Keep in mind that when your diet is much different than what you’re used to, it’s normal for your stools to be different in color, consistency, and/or smell than what you’re used to. As your diet becomes more normal, so will your poop.
You should be taking an iron supplement (the American Society for Metabolic and Bariatric Surgery recommends beginning your iron supplement the day after you come home from the hospital) and some types of iron, especially ferrous sulfate, are infamous for causing serious constipation (carbonyl iron is much gentler on the stomach and usually does not cause constipation). Iron supplements may change the color of your stool, as well, making it darker in color or even a greenish color.
If you have black, tarry stools after the first couple of bowel movements, that suggests there is bleeding high in your digestive tract, and you should contact your doctor.
The First Few Months
Many people, though not all, struggle with some constipation in the first few months, primarily due to lack of fiber in the high protein diet they are advised to eat. You can use a fiber supplement, like Benefiber, which you can add to protein shakes or other drinks, to increase your fiber intake. Make sure you’re drinking at least 64 ounces of liquid a day if you take a fiber supplement, because if you take a fiber supplement without drinking enough liquids, you’ll end up making your constipation worse instead of better. You might also want to try eating some beans, which are a good source of both protein and fiber. Many people use over-the-counter products like Miralax to help keep things moving regularly, as well.
The Long Haul
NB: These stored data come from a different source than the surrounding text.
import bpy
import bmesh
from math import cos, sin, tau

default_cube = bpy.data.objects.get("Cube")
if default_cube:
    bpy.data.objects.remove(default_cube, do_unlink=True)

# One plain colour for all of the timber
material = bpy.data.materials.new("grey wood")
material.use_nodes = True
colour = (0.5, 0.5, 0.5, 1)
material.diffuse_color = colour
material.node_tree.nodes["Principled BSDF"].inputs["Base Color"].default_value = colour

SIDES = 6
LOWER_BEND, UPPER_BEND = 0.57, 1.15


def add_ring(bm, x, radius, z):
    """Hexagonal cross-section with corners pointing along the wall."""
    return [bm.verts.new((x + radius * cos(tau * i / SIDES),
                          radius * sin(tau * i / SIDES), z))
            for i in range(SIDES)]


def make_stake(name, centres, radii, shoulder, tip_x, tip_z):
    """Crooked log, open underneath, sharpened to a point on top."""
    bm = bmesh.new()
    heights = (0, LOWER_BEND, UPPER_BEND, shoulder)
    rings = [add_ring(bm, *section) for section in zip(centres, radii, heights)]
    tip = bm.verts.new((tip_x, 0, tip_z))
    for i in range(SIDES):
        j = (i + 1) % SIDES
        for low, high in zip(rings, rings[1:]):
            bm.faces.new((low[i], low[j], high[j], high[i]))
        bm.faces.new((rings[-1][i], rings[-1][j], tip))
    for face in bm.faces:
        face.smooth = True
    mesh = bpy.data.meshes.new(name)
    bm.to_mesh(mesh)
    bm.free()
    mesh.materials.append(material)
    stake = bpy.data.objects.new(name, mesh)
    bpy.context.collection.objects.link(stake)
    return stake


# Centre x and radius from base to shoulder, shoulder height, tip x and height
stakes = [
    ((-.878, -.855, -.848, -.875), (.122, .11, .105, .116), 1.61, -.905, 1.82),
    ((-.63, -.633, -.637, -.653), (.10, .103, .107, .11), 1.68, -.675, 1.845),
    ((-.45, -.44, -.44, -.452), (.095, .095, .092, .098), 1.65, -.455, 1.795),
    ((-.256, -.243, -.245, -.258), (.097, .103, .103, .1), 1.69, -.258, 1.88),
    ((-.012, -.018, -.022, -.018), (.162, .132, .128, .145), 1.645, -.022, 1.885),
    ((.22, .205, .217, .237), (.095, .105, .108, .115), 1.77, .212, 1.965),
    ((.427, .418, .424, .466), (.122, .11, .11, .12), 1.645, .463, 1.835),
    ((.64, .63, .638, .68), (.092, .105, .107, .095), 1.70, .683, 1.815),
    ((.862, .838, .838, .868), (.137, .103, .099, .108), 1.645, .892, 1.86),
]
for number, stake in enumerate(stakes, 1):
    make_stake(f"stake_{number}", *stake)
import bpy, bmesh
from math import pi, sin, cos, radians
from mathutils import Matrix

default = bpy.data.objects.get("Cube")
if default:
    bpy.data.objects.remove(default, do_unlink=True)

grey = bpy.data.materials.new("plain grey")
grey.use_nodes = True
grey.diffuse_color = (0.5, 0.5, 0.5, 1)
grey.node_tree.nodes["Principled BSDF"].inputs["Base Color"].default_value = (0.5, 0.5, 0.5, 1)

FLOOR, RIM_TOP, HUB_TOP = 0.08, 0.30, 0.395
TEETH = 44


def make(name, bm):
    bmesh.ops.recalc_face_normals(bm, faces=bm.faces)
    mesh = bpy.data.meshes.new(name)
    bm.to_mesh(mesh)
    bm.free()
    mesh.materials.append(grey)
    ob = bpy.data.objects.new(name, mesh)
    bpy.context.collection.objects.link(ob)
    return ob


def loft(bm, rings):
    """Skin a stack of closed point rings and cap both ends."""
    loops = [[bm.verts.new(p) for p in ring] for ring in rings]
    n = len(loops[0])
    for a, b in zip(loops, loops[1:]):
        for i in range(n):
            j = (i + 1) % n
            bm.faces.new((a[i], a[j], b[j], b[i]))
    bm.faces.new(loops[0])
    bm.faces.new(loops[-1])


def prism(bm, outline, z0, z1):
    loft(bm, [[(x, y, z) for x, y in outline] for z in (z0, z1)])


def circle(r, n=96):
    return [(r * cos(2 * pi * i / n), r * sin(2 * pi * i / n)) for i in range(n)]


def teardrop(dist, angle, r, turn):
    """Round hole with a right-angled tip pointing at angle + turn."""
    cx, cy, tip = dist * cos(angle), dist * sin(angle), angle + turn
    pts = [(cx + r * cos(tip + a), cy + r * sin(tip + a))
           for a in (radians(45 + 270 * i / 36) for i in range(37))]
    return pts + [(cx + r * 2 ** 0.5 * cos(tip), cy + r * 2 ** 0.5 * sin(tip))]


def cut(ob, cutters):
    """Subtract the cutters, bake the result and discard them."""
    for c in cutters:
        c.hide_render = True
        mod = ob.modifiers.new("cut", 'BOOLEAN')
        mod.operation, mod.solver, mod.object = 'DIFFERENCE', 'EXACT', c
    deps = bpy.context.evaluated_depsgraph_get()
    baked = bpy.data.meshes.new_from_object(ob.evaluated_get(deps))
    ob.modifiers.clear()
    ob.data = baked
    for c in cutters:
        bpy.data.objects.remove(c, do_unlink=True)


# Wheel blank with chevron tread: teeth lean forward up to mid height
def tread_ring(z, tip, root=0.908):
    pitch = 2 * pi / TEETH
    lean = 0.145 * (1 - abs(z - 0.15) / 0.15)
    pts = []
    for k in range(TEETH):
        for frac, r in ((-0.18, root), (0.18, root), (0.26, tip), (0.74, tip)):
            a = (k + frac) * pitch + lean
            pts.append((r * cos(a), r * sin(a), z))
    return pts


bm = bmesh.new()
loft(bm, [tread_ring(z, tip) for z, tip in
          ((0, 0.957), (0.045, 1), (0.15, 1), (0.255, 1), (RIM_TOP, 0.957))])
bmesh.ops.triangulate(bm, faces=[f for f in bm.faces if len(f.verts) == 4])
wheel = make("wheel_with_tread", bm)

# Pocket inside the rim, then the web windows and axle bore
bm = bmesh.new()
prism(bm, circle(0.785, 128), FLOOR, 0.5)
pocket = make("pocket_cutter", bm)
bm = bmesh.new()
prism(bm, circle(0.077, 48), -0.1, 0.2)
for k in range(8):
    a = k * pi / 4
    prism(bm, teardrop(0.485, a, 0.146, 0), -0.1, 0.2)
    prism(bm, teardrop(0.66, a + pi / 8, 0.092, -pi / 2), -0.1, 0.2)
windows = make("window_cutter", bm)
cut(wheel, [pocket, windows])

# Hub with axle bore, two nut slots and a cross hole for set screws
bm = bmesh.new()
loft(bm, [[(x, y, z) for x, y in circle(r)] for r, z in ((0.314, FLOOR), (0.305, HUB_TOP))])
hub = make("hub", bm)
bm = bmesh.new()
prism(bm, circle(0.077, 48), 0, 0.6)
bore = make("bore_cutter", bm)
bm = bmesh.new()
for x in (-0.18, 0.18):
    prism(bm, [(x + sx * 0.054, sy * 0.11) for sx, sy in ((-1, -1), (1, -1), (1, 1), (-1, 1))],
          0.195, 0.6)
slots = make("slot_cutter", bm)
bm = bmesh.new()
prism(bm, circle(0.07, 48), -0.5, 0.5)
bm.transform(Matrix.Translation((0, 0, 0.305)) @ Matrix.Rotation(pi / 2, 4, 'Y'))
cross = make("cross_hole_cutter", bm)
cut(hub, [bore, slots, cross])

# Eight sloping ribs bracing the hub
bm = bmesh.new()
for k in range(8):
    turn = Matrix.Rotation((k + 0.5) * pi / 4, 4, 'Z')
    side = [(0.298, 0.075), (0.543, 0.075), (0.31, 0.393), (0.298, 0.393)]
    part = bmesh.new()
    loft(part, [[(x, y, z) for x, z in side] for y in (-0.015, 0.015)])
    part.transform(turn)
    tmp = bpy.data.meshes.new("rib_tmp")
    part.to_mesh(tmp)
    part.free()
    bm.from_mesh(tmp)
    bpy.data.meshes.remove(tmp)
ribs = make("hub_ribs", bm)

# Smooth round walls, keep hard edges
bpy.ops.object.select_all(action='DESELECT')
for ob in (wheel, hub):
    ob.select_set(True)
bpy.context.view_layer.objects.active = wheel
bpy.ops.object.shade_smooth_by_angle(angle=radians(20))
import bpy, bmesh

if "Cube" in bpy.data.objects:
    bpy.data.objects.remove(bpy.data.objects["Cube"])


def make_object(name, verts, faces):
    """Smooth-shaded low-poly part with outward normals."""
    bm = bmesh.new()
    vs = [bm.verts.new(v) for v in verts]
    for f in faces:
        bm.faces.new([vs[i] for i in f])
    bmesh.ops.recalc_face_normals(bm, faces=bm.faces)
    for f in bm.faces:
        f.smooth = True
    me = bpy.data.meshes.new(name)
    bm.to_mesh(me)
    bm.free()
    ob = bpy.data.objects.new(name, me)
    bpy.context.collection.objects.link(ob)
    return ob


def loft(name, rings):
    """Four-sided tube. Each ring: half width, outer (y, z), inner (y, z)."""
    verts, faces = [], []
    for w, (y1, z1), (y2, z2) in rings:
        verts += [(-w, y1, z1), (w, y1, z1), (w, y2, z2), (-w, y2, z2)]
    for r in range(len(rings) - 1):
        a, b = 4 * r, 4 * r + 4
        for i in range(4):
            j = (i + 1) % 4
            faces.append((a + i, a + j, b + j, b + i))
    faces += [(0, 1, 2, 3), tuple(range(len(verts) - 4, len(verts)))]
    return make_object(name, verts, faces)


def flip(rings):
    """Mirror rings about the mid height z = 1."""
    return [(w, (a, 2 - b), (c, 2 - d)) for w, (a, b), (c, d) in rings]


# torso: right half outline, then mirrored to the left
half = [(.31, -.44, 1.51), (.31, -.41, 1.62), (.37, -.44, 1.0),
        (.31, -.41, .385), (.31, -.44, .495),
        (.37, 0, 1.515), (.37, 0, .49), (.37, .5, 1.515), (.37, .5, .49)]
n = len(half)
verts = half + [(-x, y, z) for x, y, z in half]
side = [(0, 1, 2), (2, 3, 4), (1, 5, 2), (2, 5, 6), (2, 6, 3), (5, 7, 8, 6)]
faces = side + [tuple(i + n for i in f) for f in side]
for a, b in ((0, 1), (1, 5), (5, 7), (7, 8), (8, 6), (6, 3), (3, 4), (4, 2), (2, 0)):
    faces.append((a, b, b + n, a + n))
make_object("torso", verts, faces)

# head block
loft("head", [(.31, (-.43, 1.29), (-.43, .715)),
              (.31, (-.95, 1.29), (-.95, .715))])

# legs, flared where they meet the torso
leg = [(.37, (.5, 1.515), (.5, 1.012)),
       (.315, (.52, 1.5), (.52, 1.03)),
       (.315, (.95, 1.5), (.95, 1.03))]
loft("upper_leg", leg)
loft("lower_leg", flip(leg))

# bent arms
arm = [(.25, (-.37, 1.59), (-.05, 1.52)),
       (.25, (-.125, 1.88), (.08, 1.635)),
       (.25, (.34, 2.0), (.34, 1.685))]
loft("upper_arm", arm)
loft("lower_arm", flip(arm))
In the long run, your bowel movements will probably be similar to the way they were before your gastric bypass surgery, although some people continue to struggle with constipation long-term. Talk to your doctor about any ongoing bowel issues or concerns.